“Breaking Bad” returns Sunday night with a new episode, “Rabid Dog,” and as usual, the reason for the title of the episode isn't clear and won't be until it's over. According to the Comcast menu on Sept. 1, Sunday night's “Breaking Bad” episode offers up this much of a preview: “An unusual strategy starts to pay off, while plans are set in motion that could bring major change.” According to Crave Online on Aug 31, the amount of work that goes into writing just one episode is astronomical.
Last week Jesse was about to torch Walt's house after realizing that it was Walt who poisoned Brock. Walt also gave his brother-in-law Hank, the DEA agent, a confession on a DVD, but by far it wasn't the confession that Hank was looking for. Walt very strategically placed Hank into the story as basically the drug ringleader. The creative minds at the writer's table couldn't have spun a better story. Hunk watches the video confession that Walt gave him and he realizes that it sounds so realistic that no one will believe Hank, who has only the truth to offer.

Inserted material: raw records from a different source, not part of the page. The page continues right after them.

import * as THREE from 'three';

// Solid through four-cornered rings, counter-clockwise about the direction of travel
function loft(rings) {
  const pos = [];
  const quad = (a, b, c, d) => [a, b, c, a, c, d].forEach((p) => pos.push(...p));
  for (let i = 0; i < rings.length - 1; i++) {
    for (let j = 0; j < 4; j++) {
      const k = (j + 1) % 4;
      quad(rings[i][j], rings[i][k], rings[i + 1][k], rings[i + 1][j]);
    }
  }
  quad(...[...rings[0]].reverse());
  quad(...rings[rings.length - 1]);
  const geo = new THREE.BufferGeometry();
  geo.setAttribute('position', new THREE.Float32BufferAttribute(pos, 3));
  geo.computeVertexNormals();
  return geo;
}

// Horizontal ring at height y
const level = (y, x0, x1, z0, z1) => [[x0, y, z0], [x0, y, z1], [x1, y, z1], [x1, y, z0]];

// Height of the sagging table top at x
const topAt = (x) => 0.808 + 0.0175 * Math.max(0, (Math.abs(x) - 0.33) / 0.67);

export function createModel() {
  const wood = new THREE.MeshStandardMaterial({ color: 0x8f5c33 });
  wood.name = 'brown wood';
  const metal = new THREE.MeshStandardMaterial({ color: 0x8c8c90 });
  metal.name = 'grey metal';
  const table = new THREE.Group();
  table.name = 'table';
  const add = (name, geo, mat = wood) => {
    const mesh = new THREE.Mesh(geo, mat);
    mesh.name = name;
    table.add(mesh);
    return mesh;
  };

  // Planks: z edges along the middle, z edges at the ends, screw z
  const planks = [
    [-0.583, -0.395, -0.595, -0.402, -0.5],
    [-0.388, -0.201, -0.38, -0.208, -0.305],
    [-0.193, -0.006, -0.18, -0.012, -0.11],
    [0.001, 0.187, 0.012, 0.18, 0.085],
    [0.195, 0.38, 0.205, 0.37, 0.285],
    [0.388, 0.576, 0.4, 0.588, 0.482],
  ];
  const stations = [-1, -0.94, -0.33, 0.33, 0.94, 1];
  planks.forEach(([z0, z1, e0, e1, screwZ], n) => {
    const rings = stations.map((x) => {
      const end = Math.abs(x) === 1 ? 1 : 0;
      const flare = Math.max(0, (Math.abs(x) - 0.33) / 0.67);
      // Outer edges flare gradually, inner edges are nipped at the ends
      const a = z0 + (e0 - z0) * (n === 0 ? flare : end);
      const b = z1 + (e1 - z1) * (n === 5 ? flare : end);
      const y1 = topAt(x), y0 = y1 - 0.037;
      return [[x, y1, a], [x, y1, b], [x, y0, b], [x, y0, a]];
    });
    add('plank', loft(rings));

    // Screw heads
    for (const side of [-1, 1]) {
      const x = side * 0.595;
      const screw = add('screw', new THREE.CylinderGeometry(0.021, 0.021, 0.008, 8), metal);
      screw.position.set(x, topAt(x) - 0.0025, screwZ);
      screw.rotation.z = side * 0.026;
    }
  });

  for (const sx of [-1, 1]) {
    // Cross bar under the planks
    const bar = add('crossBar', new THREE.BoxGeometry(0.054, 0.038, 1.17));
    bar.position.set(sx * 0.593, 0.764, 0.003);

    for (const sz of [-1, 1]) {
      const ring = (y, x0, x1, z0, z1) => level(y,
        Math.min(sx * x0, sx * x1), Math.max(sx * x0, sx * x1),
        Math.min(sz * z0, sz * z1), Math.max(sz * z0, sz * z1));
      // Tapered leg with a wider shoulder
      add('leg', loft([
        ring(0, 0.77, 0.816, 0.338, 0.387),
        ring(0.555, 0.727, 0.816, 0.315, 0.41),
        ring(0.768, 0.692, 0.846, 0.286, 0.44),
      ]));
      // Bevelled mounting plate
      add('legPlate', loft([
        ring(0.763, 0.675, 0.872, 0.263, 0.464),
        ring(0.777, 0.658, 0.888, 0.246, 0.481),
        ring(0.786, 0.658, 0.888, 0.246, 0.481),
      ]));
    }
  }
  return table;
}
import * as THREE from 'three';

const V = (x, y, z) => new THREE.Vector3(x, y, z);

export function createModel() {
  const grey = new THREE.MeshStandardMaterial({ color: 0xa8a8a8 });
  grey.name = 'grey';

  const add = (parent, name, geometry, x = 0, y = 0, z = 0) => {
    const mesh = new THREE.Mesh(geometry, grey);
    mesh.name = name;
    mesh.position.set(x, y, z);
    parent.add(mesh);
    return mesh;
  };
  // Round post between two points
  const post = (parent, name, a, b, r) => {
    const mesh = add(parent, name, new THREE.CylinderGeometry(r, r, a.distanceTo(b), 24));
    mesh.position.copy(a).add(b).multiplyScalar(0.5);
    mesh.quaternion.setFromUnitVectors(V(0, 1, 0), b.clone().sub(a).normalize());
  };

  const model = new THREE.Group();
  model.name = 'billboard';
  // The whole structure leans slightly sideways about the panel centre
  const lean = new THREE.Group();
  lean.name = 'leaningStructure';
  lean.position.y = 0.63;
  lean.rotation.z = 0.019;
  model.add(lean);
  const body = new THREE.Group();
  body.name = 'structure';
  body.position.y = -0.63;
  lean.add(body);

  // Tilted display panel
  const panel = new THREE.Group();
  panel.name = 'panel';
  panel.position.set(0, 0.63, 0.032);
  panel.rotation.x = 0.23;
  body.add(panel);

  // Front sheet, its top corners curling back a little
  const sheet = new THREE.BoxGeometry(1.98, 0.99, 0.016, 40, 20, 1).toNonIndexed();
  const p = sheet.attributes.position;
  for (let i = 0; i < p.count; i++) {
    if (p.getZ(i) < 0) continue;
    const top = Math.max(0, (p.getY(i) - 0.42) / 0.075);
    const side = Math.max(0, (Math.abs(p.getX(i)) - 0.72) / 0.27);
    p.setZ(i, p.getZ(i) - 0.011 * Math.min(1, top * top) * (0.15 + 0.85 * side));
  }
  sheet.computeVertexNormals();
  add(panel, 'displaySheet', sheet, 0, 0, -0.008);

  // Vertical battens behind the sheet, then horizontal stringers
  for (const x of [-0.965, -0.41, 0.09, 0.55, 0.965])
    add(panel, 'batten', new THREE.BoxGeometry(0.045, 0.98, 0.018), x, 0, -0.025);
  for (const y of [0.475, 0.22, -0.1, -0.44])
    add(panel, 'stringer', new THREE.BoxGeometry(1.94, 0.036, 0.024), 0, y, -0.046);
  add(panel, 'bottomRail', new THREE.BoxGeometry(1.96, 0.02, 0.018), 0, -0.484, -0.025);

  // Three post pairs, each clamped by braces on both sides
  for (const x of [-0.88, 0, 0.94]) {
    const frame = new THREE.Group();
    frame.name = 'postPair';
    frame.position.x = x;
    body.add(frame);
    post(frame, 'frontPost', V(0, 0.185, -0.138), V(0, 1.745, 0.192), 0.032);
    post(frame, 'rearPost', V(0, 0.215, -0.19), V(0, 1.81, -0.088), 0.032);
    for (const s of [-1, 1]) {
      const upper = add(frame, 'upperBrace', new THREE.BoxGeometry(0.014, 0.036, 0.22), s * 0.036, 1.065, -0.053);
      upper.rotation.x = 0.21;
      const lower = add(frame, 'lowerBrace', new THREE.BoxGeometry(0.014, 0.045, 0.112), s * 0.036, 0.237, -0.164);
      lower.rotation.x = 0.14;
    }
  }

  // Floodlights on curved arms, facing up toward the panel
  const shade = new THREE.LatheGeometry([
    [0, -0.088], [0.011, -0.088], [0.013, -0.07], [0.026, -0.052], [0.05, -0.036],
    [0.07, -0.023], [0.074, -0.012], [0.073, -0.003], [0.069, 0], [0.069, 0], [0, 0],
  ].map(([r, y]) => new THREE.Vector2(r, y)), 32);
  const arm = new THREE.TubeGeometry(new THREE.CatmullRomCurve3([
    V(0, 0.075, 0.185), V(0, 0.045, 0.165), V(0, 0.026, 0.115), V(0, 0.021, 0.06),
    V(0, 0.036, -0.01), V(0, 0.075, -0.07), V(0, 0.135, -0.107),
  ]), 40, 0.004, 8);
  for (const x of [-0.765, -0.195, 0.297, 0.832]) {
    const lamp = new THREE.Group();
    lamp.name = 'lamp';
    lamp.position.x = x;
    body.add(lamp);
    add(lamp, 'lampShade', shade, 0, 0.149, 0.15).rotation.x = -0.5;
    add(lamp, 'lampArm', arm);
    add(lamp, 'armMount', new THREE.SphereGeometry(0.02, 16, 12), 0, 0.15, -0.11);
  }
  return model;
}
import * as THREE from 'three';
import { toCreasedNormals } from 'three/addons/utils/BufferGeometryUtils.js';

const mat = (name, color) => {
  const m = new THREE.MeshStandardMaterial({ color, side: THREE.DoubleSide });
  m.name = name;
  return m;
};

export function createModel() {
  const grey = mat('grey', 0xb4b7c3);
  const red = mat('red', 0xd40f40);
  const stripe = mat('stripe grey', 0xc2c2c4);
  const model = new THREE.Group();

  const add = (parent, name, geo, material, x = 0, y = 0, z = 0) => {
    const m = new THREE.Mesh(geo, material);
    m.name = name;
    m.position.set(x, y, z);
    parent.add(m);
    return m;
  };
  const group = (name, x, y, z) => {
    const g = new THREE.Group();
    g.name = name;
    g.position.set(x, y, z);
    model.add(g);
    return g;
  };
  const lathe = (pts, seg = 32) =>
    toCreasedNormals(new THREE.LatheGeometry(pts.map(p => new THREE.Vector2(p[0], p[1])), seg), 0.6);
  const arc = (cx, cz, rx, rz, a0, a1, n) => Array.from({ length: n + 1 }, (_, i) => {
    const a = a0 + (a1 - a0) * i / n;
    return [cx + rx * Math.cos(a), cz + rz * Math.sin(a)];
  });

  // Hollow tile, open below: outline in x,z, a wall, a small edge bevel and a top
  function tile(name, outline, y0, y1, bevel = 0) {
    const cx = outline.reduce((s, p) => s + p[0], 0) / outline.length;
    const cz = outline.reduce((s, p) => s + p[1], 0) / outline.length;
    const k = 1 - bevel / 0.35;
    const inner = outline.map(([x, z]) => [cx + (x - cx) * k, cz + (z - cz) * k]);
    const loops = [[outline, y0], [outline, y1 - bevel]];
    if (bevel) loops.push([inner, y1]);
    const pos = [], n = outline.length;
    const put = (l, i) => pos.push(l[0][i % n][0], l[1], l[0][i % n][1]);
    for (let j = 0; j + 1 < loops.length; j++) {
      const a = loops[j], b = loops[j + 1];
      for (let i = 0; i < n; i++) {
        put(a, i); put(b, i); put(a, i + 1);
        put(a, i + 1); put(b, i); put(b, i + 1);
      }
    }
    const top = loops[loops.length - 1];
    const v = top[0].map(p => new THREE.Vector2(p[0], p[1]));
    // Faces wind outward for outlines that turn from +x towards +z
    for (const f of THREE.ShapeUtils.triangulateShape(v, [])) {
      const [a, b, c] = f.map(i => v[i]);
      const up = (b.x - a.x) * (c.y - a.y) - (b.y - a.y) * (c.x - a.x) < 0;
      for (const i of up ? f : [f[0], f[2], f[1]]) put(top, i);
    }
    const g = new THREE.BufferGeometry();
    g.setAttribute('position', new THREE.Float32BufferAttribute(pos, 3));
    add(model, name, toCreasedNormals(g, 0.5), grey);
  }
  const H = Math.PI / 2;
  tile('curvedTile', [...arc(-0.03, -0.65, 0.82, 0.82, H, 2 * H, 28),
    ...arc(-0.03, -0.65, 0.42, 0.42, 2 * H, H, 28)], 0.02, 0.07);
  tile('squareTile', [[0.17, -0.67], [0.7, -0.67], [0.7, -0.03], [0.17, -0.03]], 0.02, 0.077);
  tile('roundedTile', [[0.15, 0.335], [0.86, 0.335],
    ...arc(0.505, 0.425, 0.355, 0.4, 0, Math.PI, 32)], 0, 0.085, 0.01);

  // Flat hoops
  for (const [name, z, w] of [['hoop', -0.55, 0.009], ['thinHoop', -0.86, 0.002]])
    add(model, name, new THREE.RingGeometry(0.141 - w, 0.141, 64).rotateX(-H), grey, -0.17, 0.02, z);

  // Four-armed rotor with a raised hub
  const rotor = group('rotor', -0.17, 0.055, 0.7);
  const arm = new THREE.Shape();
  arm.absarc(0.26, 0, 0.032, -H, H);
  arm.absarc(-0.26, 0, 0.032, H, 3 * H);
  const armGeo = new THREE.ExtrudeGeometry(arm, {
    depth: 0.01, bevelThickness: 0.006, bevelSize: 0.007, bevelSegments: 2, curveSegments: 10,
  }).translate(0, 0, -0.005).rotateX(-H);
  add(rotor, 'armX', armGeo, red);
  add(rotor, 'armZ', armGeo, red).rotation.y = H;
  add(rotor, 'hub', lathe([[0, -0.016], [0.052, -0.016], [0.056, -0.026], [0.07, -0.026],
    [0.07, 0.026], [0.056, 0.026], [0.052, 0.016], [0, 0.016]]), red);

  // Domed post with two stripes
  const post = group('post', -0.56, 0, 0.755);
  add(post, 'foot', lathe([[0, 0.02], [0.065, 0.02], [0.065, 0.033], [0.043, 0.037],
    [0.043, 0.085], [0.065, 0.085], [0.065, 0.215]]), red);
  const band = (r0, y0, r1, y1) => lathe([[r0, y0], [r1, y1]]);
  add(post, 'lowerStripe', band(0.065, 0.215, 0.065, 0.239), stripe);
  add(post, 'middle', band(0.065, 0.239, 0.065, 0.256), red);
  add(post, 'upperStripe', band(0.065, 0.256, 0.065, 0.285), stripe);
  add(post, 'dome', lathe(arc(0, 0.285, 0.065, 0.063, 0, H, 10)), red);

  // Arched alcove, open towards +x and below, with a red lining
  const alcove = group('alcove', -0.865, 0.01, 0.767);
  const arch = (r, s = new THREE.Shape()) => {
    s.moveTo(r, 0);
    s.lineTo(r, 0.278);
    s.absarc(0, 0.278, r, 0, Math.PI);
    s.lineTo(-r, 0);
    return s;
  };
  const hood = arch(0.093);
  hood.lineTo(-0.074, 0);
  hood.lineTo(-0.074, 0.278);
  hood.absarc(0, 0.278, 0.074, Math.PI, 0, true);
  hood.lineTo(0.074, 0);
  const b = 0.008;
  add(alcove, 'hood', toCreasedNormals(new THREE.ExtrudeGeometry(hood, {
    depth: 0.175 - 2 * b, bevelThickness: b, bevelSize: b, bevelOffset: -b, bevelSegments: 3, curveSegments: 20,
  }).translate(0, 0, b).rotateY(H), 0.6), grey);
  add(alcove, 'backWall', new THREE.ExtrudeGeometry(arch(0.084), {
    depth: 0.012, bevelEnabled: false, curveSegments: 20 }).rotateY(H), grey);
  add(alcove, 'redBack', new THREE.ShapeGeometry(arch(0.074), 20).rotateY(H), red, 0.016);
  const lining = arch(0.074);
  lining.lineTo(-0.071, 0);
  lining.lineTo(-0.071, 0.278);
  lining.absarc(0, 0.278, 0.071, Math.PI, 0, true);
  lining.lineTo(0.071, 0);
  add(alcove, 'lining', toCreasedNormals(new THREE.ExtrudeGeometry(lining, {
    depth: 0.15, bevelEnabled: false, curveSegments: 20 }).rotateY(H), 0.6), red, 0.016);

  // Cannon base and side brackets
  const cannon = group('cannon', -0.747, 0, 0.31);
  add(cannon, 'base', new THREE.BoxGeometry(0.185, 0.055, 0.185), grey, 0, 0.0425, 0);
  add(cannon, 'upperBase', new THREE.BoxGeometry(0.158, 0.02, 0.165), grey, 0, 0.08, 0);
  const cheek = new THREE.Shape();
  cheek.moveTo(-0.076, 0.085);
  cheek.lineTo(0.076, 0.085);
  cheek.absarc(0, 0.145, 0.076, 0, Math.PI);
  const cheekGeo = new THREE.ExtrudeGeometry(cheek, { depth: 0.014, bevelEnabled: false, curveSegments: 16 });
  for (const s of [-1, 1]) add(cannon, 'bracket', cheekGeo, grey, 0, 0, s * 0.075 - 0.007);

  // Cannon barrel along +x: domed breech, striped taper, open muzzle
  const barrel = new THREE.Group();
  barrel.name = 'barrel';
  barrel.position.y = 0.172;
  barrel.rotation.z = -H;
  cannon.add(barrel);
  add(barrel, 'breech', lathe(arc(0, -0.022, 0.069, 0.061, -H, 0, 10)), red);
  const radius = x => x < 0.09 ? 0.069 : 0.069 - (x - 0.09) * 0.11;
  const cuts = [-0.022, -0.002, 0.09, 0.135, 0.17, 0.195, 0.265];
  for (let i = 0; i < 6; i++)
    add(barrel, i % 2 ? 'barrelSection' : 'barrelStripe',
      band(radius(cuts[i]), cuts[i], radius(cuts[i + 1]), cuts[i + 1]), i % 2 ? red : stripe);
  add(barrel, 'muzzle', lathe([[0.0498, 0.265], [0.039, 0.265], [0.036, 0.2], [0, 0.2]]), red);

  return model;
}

Jesse didn't burn down the house last week and while the viewers don't know why as of yet, they just know that the house was standing in a flash-forward of Walt during the first episode of the new season. What or who stopped Jesse from reducing Walt's place to cinders? Was Junior in the house? Maybe Skyler and the baby were home and he couldn't go through with it, or did Walt come home in the nick of time and catch him?
Jesse wants Walt to stop “handling him,” which is what Walt does to most folks in his circle, including his family. He gets them from point A to point B so it somehow benefits what's going on in his life at the time. Walt had Jesse convinced to disappear and viewers saw him waiting for the “vacuum man” to pick him up, but when the van shows up to whisk him to a new world and a new identity, Jesse sets off to torch Walt's house.
Walt's told everyone now that his cancer is back, playing the sympathy card at just the right time for all involved. He told Junior last week that he's been undergoing Chemo again and one can't help but wonder if this was done to keep Junior on Walt's side in case Hank tries to get to him?
The last few episodes are leading up to that flash-forward that was seen during the first episode this season. Walt shows up at his house, which is now locked up with a chain link fence, as if it were seized in a drug raid. From the deterioration seen inside, it looks as if it had been boarded up and empty for years. In the clip, Walt has hair and his neighbor goes into shock when she sees him pull up to his house.
Is Walt and the family in a witness protection program and is the neighbor so shocked to see him because everyone thinks he is dead? Is he in that witness protection program after turning Hank in for crimes, (which he never committed) and this is how the story line ends? What do you think, is Walt going to steep that low?
It would make sense because viewers see Walt take a little test tube out of the house from behind an electrical outlet, where apparently he had hidden it years ago. Maybe now that he is in the witness protection program he is going to sell his meth recipe for big bucks and maybe that is what is in the small test tube, a small sample of his best batch of meth.
It could be that the pile of money Walt buried in the desert was used by him to put Hank away and now Walt's broke? Is this why he wants that test tube of meth? Or is it even meth he had hidden away? With just a few episodes of “Breaking Bad” left to go, the answers aren't that far away.